• _PROBLEM TO WORK ON_
Search the records that follow and extract every line containing the string "finish".

(Saved entries)
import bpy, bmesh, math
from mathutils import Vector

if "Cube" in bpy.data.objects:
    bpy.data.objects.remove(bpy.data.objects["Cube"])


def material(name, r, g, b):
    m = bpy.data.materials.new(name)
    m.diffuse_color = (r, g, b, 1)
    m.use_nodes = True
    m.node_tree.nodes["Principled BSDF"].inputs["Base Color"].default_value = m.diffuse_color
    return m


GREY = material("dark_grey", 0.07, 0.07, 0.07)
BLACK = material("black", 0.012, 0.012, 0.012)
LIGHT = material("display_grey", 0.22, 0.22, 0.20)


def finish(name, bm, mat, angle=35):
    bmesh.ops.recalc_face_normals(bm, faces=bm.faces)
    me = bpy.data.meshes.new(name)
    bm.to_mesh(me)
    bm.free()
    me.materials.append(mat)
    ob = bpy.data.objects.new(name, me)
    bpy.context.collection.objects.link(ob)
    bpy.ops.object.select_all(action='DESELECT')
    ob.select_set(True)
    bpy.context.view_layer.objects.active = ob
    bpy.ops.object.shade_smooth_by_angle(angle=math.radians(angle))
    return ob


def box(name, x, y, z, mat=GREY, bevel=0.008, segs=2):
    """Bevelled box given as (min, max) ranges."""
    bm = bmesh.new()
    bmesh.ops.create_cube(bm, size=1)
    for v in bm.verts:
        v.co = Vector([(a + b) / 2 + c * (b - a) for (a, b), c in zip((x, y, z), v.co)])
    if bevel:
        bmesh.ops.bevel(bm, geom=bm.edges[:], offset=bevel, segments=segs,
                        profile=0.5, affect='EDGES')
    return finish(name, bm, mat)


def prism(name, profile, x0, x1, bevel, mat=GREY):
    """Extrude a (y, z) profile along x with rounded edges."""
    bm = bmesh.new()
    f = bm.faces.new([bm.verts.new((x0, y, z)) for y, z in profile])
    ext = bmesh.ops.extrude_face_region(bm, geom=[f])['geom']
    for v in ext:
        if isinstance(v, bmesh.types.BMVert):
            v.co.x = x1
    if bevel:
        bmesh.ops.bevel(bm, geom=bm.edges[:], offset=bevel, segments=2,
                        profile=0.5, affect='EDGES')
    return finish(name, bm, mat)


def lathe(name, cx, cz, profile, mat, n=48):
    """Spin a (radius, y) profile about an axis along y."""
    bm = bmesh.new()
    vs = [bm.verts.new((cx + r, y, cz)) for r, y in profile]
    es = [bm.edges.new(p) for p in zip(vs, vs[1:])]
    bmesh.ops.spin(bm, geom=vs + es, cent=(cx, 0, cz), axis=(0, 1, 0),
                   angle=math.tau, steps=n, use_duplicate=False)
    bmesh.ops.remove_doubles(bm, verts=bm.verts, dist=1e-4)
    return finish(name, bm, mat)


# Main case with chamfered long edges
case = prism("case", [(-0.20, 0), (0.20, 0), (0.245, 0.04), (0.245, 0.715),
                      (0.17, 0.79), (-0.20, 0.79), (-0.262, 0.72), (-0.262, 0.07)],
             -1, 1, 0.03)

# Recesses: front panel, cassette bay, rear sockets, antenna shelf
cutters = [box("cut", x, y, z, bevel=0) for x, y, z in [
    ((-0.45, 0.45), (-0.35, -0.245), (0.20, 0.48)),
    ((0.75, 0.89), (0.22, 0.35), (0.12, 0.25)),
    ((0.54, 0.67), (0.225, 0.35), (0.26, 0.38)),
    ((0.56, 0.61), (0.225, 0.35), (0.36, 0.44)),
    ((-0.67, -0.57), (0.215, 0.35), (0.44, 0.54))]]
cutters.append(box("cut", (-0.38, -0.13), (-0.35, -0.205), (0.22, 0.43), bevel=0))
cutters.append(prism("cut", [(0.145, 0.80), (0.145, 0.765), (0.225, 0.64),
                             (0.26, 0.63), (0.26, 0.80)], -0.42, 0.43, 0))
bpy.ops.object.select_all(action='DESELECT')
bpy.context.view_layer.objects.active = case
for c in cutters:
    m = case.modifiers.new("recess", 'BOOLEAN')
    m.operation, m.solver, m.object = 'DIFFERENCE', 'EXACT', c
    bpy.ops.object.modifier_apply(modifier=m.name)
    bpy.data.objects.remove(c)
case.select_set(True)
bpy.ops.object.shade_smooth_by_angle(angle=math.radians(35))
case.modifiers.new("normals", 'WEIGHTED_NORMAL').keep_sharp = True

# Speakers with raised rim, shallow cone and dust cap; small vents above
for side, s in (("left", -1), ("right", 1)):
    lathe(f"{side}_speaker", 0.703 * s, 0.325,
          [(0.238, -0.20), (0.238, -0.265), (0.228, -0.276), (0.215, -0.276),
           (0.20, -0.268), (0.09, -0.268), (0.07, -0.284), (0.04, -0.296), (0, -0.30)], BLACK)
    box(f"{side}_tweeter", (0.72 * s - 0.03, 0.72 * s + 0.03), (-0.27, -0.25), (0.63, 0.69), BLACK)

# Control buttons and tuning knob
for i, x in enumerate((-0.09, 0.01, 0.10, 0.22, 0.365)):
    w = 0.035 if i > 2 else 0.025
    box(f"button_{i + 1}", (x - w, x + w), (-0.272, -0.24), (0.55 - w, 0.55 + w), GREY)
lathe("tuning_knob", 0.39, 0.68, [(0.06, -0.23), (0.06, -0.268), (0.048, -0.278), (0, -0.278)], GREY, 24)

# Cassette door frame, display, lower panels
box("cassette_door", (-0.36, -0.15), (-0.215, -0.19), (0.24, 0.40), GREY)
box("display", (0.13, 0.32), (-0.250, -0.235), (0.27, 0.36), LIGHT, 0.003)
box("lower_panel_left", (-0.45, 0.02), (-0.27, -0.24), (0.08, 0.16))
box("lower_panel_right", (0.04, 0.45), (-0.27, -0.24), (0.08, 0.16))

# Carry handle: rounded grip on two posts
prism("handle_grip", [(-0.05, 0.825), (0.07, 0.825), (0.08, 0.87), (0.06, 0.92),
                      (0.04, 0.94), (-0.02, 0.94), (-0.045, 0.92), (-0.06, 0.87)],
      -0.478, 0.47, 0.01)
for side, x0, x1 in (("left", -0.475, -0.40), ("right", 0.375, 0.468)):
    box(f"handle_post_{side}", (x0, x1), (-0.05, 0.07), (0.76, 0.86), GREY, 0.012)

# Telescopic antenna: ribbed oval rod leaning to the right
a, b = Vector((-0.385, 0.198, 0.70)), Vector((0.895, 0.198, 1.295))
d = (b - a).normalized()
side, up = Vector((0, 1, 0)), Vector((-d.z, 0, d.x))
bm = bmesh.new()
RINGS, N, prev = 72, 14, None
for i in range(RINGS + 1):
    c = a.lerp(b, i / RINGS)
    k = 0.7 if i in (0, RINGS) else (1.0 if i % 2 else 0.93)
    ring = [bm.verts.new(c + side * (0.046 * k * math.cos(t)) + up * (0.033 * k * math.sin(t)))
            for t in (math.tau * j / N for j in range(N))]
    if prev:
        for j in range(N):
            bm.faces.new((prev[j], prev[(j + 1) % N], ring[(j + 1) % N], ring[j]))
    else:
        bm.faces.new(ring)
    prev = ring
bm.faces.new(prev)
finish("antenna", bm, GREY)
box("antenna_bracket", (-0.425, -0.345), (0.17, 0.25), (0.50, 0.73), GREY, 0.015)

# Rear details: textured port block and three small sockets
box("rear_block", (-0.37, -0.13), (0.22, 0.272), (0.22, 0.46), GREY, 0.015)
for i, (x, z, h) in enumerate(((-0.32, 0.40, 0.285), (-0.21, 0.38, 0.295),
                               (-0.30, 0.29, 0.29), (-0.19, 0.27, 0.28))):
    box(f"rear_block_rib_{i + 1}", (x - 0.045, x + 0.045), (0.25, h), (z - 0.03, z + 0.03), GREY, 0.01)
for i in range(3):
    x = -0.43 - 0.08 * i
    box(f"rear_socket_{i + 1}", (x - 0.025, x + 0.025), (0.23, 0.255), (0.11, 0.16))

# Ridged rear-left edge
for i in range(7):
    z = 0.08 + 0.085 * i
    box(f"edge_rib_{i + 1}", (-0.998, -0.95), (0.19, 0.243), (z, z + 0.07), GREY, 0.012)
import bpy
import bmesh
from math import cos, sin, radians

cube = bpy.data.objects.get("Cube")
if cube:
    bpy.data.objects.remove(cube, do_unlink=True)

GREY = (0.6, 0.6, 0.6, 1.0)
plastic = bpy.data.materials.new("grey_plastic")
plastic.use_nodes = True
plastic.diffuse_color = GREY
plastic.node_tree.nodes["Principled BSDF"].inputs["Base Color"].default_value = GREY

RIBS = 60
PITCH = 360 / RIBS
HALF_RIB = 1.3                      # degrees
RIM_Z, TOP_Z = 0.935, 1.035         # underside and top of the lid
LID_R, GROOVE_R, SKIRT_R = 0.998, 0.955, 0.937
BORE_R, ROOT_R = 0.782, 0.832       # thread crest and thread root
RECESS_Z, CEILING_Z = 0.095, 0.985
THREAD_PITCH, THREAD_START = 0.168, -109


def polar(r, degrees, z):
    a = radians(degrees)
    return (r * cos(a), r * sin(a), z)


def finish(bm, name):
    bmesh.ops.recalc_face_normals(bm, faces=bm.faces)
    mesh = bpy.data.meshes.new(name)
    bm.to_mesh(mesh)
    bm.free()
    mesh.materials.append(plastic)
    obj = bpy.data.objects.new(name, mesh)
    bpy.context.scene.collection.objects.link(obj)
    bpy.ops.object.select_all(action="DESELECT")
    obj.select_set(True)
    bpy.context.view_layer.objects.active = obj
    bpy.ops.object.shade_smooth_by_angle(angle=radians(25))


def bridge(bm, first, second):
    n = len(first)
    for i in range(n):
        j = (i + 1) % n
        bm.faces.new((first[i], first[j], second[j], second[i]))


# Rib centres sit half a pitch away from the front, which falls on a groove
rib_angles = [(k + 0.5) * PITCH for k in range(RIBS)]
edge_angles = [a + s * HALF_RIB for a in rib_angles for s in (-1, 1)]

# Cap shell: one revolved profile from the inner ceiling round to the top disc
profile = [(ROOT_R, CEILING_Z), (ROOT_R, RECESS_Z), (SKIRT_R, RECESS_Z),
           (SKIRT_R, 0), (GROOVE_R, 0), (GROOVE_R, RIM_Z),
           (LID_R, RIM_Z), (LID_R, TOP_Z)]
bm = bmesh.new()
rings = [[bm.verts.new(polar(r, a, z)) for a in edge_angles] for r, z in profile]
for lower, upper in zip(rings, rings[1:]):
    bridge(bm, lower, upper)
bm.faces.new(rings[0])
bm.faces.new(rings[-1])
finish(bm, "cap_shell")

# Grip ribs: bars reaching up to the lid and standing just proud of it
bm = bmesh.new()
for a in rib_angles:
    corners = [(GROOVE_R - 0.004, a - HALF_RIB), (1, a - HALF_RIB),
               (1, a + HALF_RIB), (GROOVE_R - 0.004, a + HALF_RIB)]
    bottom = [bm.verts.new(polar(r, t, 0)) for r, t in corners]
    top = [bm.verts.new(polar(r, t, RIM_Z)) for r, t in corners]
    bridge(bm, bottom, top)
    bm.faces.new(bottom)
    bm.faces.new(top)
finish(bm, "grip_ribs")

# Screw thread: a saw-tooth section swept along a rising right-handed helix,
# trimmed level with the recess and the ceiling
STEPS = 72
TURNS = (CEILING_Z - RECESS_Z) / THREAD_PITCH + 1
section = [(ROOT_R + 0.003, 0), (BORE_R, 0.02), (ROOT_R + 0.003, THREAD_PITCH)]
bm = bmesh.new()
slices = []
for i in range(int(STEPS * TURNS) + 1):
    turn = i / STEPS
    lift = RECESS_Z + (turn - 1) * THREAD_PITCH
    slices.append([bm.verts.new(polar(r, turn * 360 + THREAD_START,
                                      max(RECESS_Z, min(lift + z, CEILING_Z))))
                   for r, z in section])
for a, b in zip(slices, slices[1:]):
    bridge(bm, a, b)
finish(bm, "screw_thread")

• _THE COMPLETED TASK_
def finish(name, bm, mat, angle=35):
    return finish(name, bm, mat)
    return finish(name, bm, mat)
    return finish(name, bm, mat)
finish("antenna", bm, GREY)
def finish(bm, name):
finish(bm, "cap_shell")
finish(bm, "grip_ribs")
finish(bm, "screw_thread")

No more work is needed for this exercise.